This is why Sean prefers The Sopranos: he can read it as he would a novel or a narrative film, he can think about the career of its auteur as he would that of a novelist or director, he can accept the text’s many invitations to make meaning out of ambiguity and relish in its refusal to tell him definitively whether he is right—the kinds of invitations texts have been making to readers in our English classes for these many decades. Lost has no auteur—it has gameplayers. And the invitation of serial TV like Lost are much messier than those of The Sopranos, inviting users to explore on their own, outside the text, creating texts of their own, playing along and playing with each other.

When I first confessed to Sean that I liked Lost more than The Sopranos, he suggested that as much as he enjoyed Lost, he just couldn’t bring himself to care about the characters. They were for him one-dimensional marks on a whiteboard being moved around in a complex series of loops and puzzles. My initial impulse was to insist that I for one did case about these characters the way I do about characters in my favorite novels. But the truth is, I don’t (although I did get weepy when Charlie died and I still miss Mr. Eko terribly). I did care about the characters from The Sopranos in that way, however, and I still do. And yet, I care more about the show Lost than I ever did about The Sopranos, and when it is over I will be crushed (whereas when The Sopranos was over I was, frankly, relieved).

And I think this difference—caring about the show, the franchise, the game, as opposed to caring about the characters—is at the heart of our different relationships to these serial texts.
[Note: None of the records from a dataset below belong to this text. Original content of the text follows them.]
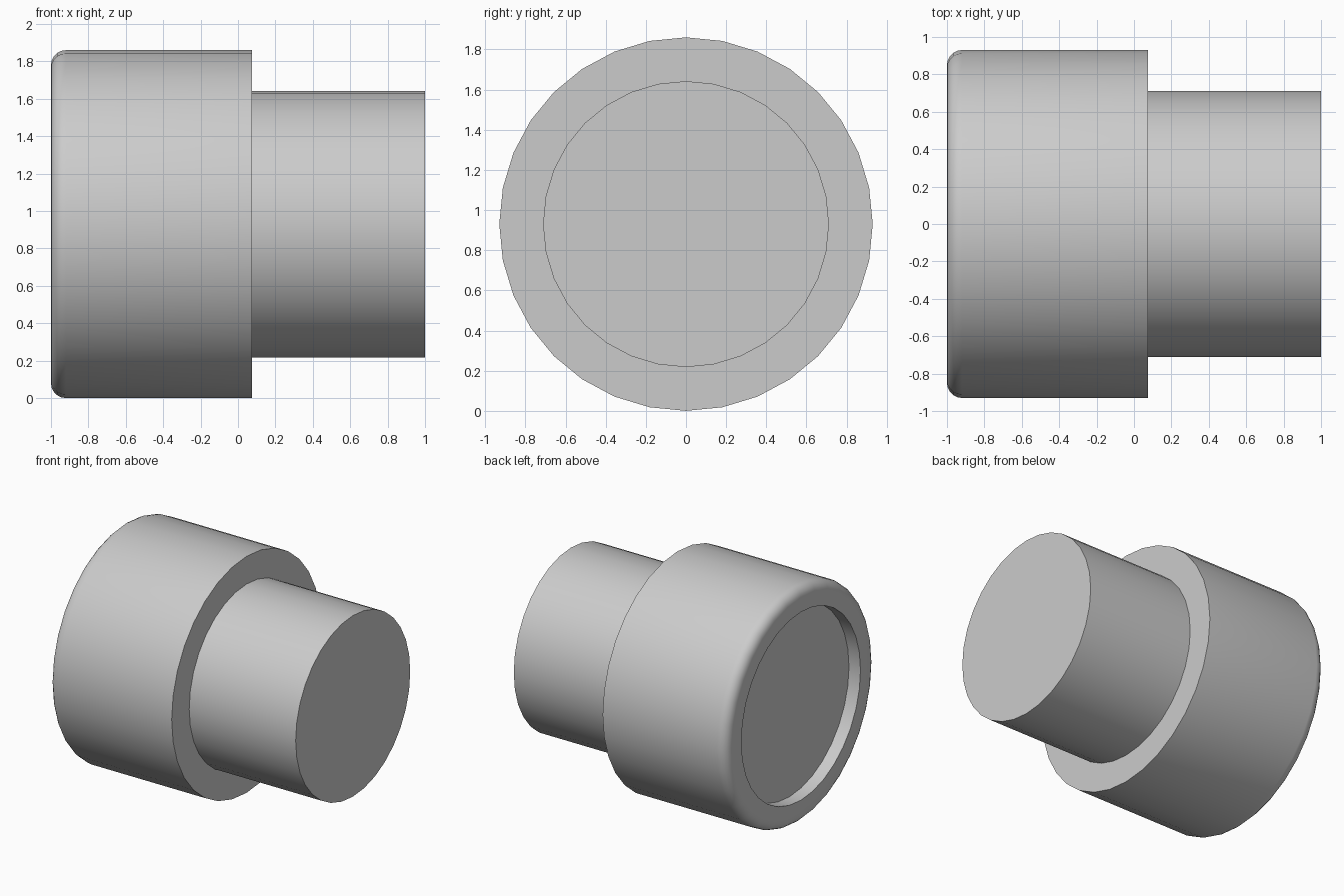
import bpy, bmesh
from math import sin, cos, pi

if "Cube" in bpy.data.objects:
    bpy.data.objects.remove(bpy.data.objects["Cube"])

SIDES = 32
R_BIG, R_SMALL, R_RECESS = 0.93, 0.712, 0.74
STEP_X, ROUND, DEPTH = 0.074, 0.08, 0.1

# half profile as (x, radius): recess floor, rounded rim, body, step, plug
profile = [(-1 + DEPTH, R_RECESS), (-1, R_RECESS)]
for i in range(6):
    a = i / 5 * pi / 2
    profile.append((-1 + ROUND * (1 - sin(a)), R_BIG - ROUND * (1 - cos(a))))
# order the rim from the end face outwards to the side wall
profile[2:] = [(-1 + ROUND * (1 - cos(i / 5 * pi / 2)),
                R_BIG - ROUND * (1 - sin(i / 5 * pi / 2))) for i in range(6)]
profile += [(STEP_X, R_BIG), (STEP_X, R_SMALL), (1, R_SMALL)]

# stepped plug revolved round the x axis
bm = bmesh.new()
rings = [[bm.verts.new((x, r * sin(2 * pi * k / SIDES), R_BIG + r * cos(2 * pi * k / SIDES)))
          for k in range(SIDES)] for x, r in profile]
for a, b in zip(rings, rings[1:]):
    for k in range(SIDES):
        n = (k + 1) % SIDES
        bm.faces.new((a[k], a[n], b[n], b[k]))
bm.faces.new(rings[0])
bm.faces.new(rings[-1])
bmesh.ops.recalc_face_normals(bm, faces=bm.faces)

mesh = bpy.data.meshes.new("stepped_plug")
bm.to_mesh(mesh)
bm.free()
plug = bpy.data.objects.new("stepped_plug", mesh)
bpy.context.collection.objects.link(plug)

bpy.context.view_layer.objects.active = plug
plug.select_set(True)
bpy.ops.object.shade_smooth_by_angle(angle=pi / 6)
When we were trying to goad each other into something resembling a fight, Sean appreciatively quoted to me Chase’s denunciation of the formulaic nature of most TV, in which he argues that true Art  must strive to capture the “existential experience of being alive.” Well, I’ll be honest. I don’t need art to reflect for me the experience of being alive. I’ve got plenty of that to draw on, and plenty of my own life to reflect on—and a small army of therapists to help me. But what I do need, at this particular moment in time, are texts that will help me reflect on what we could call the “existential experience of being in media.” I need texts that help me understand the powers, pleasures, dangers and meanings of these new media that increasingly shape our lives, isolating us into various islands even as, like the castaways on Lost, they connect us to greater and greater networks of power. Game playing and datamining are going to be increasingly central to the existential experience of being alive in media, which is increasingly where we live (and I myself wouldn’t have it any other way). It is for this reason that we cannot and should not ask all our serial TV to simply mimic the narrative strategies of the nineteenth century. There will always be TV that will be happy to oblige, just as there will always be auteurs who wish they were making films or writing novels but found themselves instead trapped in TV. But our students are learning and practicing without us, adapting our toolsets to new media. I say it is time we join the game and start trying to catch up.


PN Bibliography Wiki Launches!

Announcing Project Narrative  ‘Wikiography’–An exciting new way to explore, edit, add, and manage all types of sources on narrative theory. Anyone can visit, but to edit content you must follow the steps to “Join the Space” (on the homepage) or contact Greg at
Click below to check it out!
Project Narrative Wiki Bibliography